How does the speaker attempt to comfort the athlete?
A. E. Housman's "To an Athlete Dying Young" is written in a detached tone that pointedly underscores the irony of athletic glory. For, as the speaker notes, it is better to die young at the height of one's glory than to outlive one's renown.
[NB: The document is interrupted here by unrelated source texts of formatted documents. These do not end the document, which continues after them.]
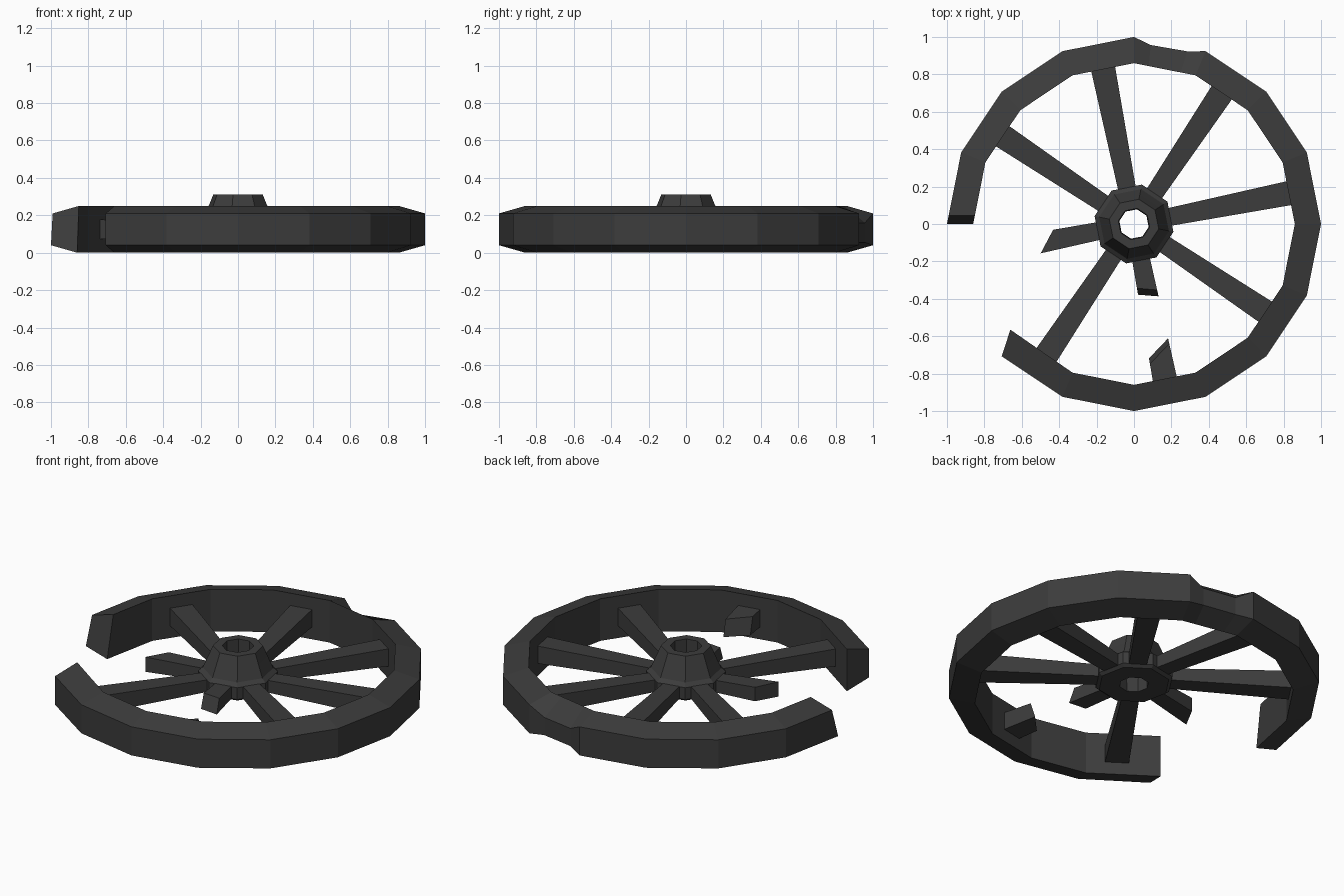
import bpy
from math import sin, cos, radians, pi
from mathutils import Vector

if "Cube" in bpy.data.objects:
    bpy.data.objects.remove(bpy.data.objects["Cube"])

iron = bpy.data.materials.new("dark_wood")
iron.diffuse_color = (0.045, 0.045, 0.045, 1)
iron.use_nodes = True
iron.node_tree.nodes["Principled BSDF"].inputs["Base Color"].default_value = iron.diffuse_color


def make(name, verts, faces):
    mesh = bpy.data.meshes.new(name)
    mesh.from_pydata(verts, [], faces)
    mesh.materials.append(iron)
    obj = bpy.data.objects.new(name, mesh)
    bpy.context.collection.objects.link(obj)
    return obj


def loft(name, sections, closed=False):
    """Skin a list of equal-length cross-section loops."""
    n, m = len(sections[0]), len(sections)
    verts = [p for s in sections for p in s]
    faces = []
    for i in range(m if closed else m - 1):
        a, b = i * n, ((i + 1) % m) * n
        for j in range(n):
            k = (j + 1) % n
            faces.append((a + j, a + k, b + k, b + j))
    if not closed:
        faces += [tuple(reversed(range(n))), tuple(range((m - 1) * n, m * n))]
    obj = make(name, verts, faces)
    import bmesh
    bm = bmesh.new()
    bm.from_mesh(obj.data)
    bmesh.ops.recalc_face_normals(bm, faces=bm.faces)
    bm.to_mesh(obj.data)
    bm.free()
    return obj


def polar(r, deg, z):
    a = radians(deg)
    return Vector((r * cos(a), r * sin(a), z))


# Rim: 16-sided ring, taller on the inside, two segments missing
PROFILE = [(0.86, 0.0), (1.0, 0.04), (1.0, 0.21), (0.86, 0.25)]


def rim_section(deg):
    return [polar(r, deg, z) for r, z in PROFILE]


def dented(t, inset, drop):
    """Section part way along the damaged segment, outer edge pushed in."""
    s = [p.lerp(q, t) for p, q in zip(rim_section(67.5), rim_section(90))]
    for i, dz in ((1, 0.3 * drop), (2, -drop)):
        out = Vector((s[i].x, s[i].y, 0)).normalized()
        s[i] = s[i] - out * inset + Vector((0, 0, dz))
    return s


rim = []
for k in range(15):
    deg = -135 + 22.5 * k
    rim.append(rim_section(deg))
    if deg == 67.5:
        rim += [dented(0.24, 0.02, 0.05), dented(0.76, 0.025, 0.05)]
# broken ends: one skewed, one sloping
for i in (0, 3):
    rim[0][i] += Vector((-0.053, 0.043, 0))
for i in (2, 3):
    rim[-1][i] += Vector((0.009, 0.045, 0))
loft("broken_rim", rim)


# Spokes: tapered bars, each end given as radius on (right, left) and top pull-back
def spoke(name, deg, start, end, start_slope=0.0, end_slope=0.0):
    a = radians(deg)
    u, v = Vector((cos(a), sin(a), 0)), Vector((-sin(a), cos(a), 0))
    secs = []
    for (right, left), slope in ((start, start_slope), (end, end_slope)):
        loop = []
        for side, top in ((-1, -1), (1, -1), (1, 1), (-1, 1)):
            r = (right if side < 0 else left) + (slope if top > 0 else 0)
            t = (r - 0.2) / 0.65
            w, h = 0.048 + 0.017 * t, 0.036 + 0.016 * t
            loop.append(u * r + v * side * w + Vector((0, 0, 0.125 + top * h)))
        secs.append(loop)
    loft(name, secs)


for k in range(8):
    deg = 11.25 + 45 * k
    if k == 4:
        spoke("broken_spoke_side", deg, (0.17, 0.17), (0.43, 0.52))
    elif k == 6:
        spoke("broken_spoke_front", deg, (0.17, 0.17), (0.375, 0.405), 0, -0.035)
        spoke("spoke_stub", deg, (0.72, 0.635), (0.86, 0.86), 0.03, 0)
    else:
        spoke("spoke_%d" % (k + 1), deg, (0.17, 0.17), (0.865, 0.865))

# Hub: octagonal flange with tapered cap and a through hole
HUB = [(0.08, 0.075), (0.195, 0.075), (0.215, 0.09), (0.215, 0.16),
       (0.19, 0.18), (0.16, 0.25), (0.135, 0.31), (0.085, 0.31)]
loft("hub", [[polar(r, 33.75 + 45 * i, z) for r, z in HUB] for i in range(8)], closed=True)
Here are some reasons that the speaker puts forth as comfort to the dying athlete:
- In dying young, the athlete will still be honored, and he can, thus, become a legend.
- The young athlete has not outworn his glory:
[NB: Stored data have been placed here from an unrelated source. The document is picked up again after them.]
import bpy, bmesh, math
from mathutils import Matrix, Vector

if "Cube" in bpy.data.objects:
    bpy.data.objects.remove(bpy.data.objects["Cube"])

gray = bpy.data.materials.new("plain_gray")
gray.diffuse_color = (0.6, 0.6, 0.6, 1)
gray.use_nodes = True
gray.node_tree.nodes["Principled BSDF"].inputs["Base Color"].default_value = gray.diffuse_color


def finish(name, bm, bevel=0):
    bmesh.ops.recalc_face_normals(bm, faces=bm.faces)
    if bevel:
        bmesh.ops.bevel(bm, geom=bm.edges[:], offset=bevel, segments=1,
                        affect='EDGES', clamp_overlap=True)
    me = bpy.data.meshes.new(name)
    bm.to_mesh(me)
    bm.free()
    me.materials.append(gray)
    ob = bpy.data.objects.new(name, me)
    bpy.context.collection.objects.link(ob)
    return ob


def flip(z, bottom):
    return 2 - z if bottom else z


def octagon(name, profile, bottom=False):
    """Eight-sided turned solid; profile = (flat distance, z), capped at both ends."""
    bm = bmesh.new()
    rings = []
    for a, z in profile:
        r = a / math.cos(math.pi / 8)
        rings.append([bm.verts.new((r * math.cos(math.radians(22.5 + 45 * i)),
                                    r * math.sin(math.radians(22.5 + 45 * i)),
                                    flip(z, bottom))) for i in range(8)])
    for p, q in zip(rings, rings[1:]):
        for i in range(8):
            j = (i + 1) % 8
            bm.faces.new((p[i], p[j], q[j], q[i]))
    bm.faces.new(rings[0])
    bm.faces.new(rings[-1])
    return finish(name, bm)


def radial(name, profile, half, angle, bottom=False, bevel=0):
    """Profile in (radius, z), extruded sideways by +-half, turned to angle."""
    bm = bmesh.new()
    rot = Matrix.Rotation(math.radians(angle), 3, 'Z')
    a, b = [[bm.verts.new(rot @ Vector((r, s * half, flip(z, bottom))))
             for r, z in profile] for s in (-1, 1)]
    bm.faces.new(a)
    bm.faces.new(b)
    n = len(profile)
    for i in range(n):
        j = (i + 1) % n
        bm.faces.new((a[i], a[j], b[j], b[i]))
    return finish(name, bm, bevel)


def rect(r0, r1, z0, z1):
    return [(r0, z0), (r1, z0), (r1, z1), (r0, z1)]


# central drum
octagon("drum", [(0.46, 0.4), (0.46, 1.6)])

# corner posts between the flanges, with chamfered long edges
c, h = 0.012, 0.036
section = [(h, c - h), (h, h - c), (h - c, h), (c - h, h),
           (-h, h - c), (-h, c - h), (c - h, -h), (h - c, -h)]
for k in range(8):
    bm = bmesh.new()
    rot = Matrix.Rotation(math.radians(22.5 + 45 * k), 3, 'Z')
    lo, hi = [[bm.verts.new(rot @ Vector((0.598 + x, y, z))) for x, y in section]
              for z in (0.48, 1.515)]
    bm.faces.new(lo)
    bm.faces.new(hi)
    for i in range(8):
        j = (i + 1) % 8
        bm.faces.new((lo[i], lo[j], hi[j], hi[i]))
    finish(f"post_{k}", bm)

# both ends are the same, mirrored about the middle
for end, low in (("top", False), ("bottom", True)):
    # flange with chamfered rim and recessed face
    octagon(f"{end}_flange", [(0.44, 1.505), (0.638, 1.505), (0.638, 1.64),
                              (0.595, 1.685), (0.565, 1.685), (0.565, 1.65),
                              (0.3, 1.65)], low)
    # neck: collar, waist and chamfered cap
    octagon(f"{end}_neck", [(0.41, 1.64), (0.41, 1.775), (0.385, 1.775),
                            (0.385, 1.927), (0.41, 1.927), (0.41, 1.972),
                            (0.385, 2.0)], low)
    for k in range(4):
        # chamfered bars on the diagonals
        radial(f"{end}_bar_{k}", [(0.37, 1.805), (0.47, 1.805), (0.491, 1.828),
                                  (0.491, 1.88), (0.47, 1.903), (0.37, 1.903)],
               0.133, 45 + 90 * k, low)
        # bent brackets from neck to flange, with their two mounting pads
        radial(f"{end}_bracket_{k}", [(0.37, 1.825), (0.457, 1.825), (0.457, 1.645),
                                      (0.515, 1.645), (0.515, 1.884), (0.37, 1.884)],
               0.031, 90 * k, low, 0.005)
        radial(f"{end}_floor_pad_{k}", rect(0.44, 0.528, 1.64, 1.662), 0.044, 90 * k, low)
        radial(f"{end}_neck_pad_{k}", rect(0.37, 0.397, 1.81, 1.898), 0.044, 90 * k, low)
Smart lad, to slip betimes away
From fields where glory does not stay
- His laurel will not fade. ("It withers quicker than the rose.")
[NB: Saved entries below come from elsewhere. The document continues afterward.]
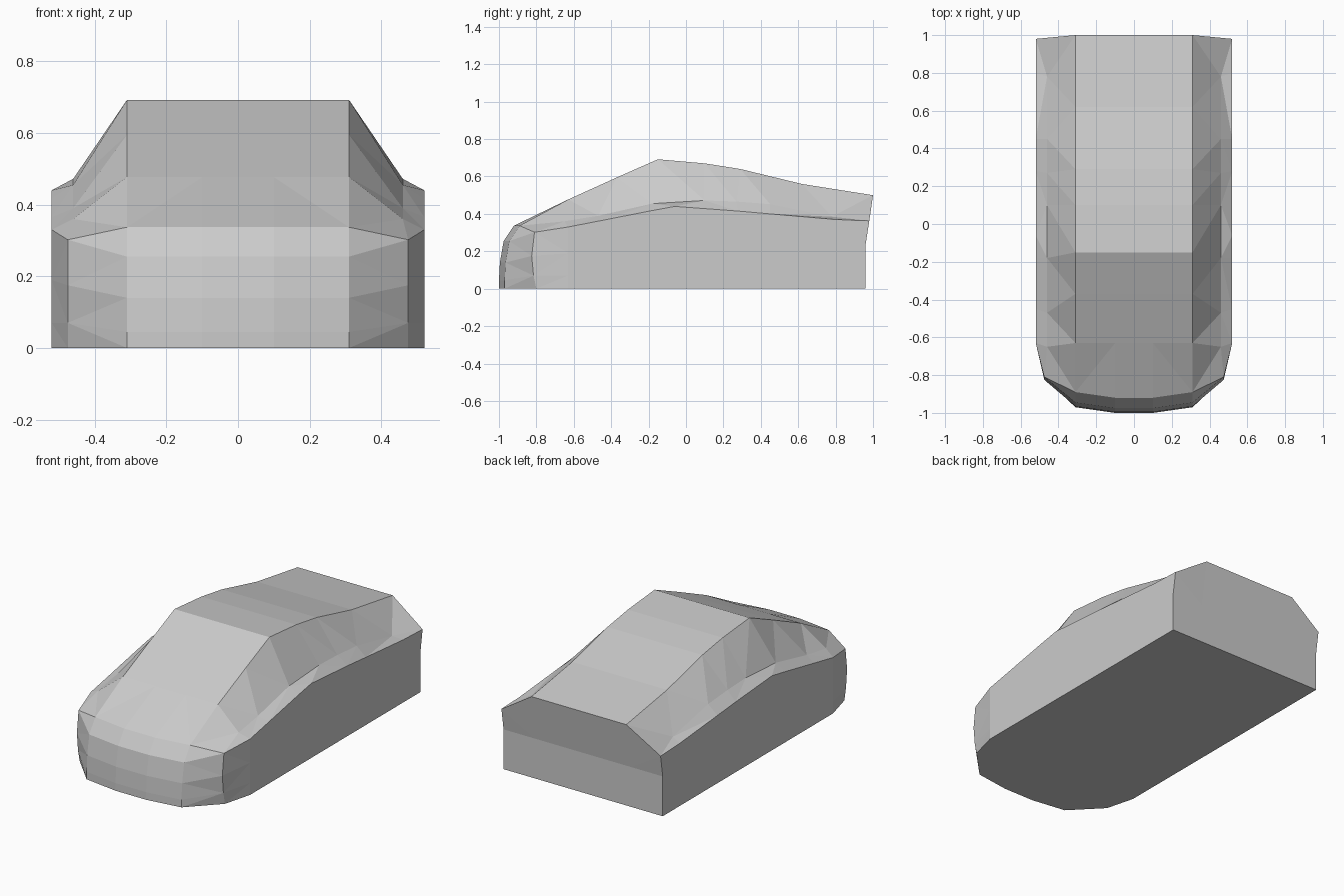
import bpy, bmesh

if "Cube" in bpy.data.objects:
    bpy.data.objects.remove(bpy.data.objects["Cube"])

# Lengthwise (y, z) lines, from the nose base over the roof to the tail base
roof = [(-.97, 0), (-.97, .045), (-.965, .14), (-.945, .255), (-.89, .337),
        (-.63, .477), (-.37, .595), (-.15, .692), (.1, .67), (.29, .64),
        (.62, .56), (1, .5), (.96, .235), (.96, 0)]
shoulder = [(-.80, 0), (-.815, .07), (-.825, .175), (-.81, .302), (-.65, .36),
            (-.47, .39), (-.18, .455), (.1, .472), (.27, .466), (.45, .452),
            (.78, .385), (.98, .363), (.96, .235), (.96, 0)]
belt = [(-.63, 0), (-.63, .07), (-.63, .19), (-.63, .33), (-.63, .33),
        (-.45, .365), (-.18, .418), (-.06, .44), (.28, .415), (.45, .4),
        (.8, .37), (.98, .363), (.96, .235), (.96, 0)]
N = len(roof)
bm = bmesh.new()
cache = {}


def vert(x, y, z):
    key = (round(x, 4), round(y, 4), round(z, 4))
    if key not in cache:
        cache[key] = bm.verts.new(key)
    return cache[key]


def face(vs):
    vs = list(dict.fromkeys(vs))
    if len(vs) > 2:
        bm.faces.new(vs)


def shoulder_x(i):
    return .475 if i < 4 else .46 if i < 11 else .52


def half(s):
    # Belt, shoulder, roof edge and near-centre lines on one side
    return [[vert(s * .52, y, z) for y, z in belt],
            [vert(s * shoulder_x(i), y, z) for i, (y, z) in enumerate(shoulder)],
            [vert(s * .31, y, z) for y, z in roof],
            [vert(s * .1, y - (.03 if i < 5 else 0), z) for i, (y, z) in enumerate(roof)]]


# Skin across the nose, bonnet, windows, roof and tail
left, right = half(-1), half(1)
lines = left + right[::-1]
for a, b in zip(lines, lines[1:]):
    for i in range(N - 1):
        face([a[i], b[i], b[i + 1], a[i + 1]])

# Flat door sides and underside
face(left[0])
face(right[0])
face([l[0] for l in lines] + [l[-1] for l in reversed(lines)])

bmesh.ops.triangulate(bm, faces=[f for f in bm.faces if len(f.verts) == 4])
bmesh.ops.recalc_face_normals(bm, faces=bm.faces)
mesh = bpy.data.meshes.new("car_body")
bm.to_mesh(mesh)
bm.free()
body = bpy.data.objects.new("car_body", mesh)
bpy.context.collection.objects.link(body)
- He will not live to see someone else beat his record, and so, he will not have to bear the silence that comes from being a has-been.
- He will not wear out his honors; in other words, his name will not "die[ed] before the man."
- His trophy will still be meaningful--"the still-defended challenge cup"
- The dead will find the athlete fresh and young as they will see his "early-laurelled head" is yet "unwithered on its curls/The garland briefer than a girl's"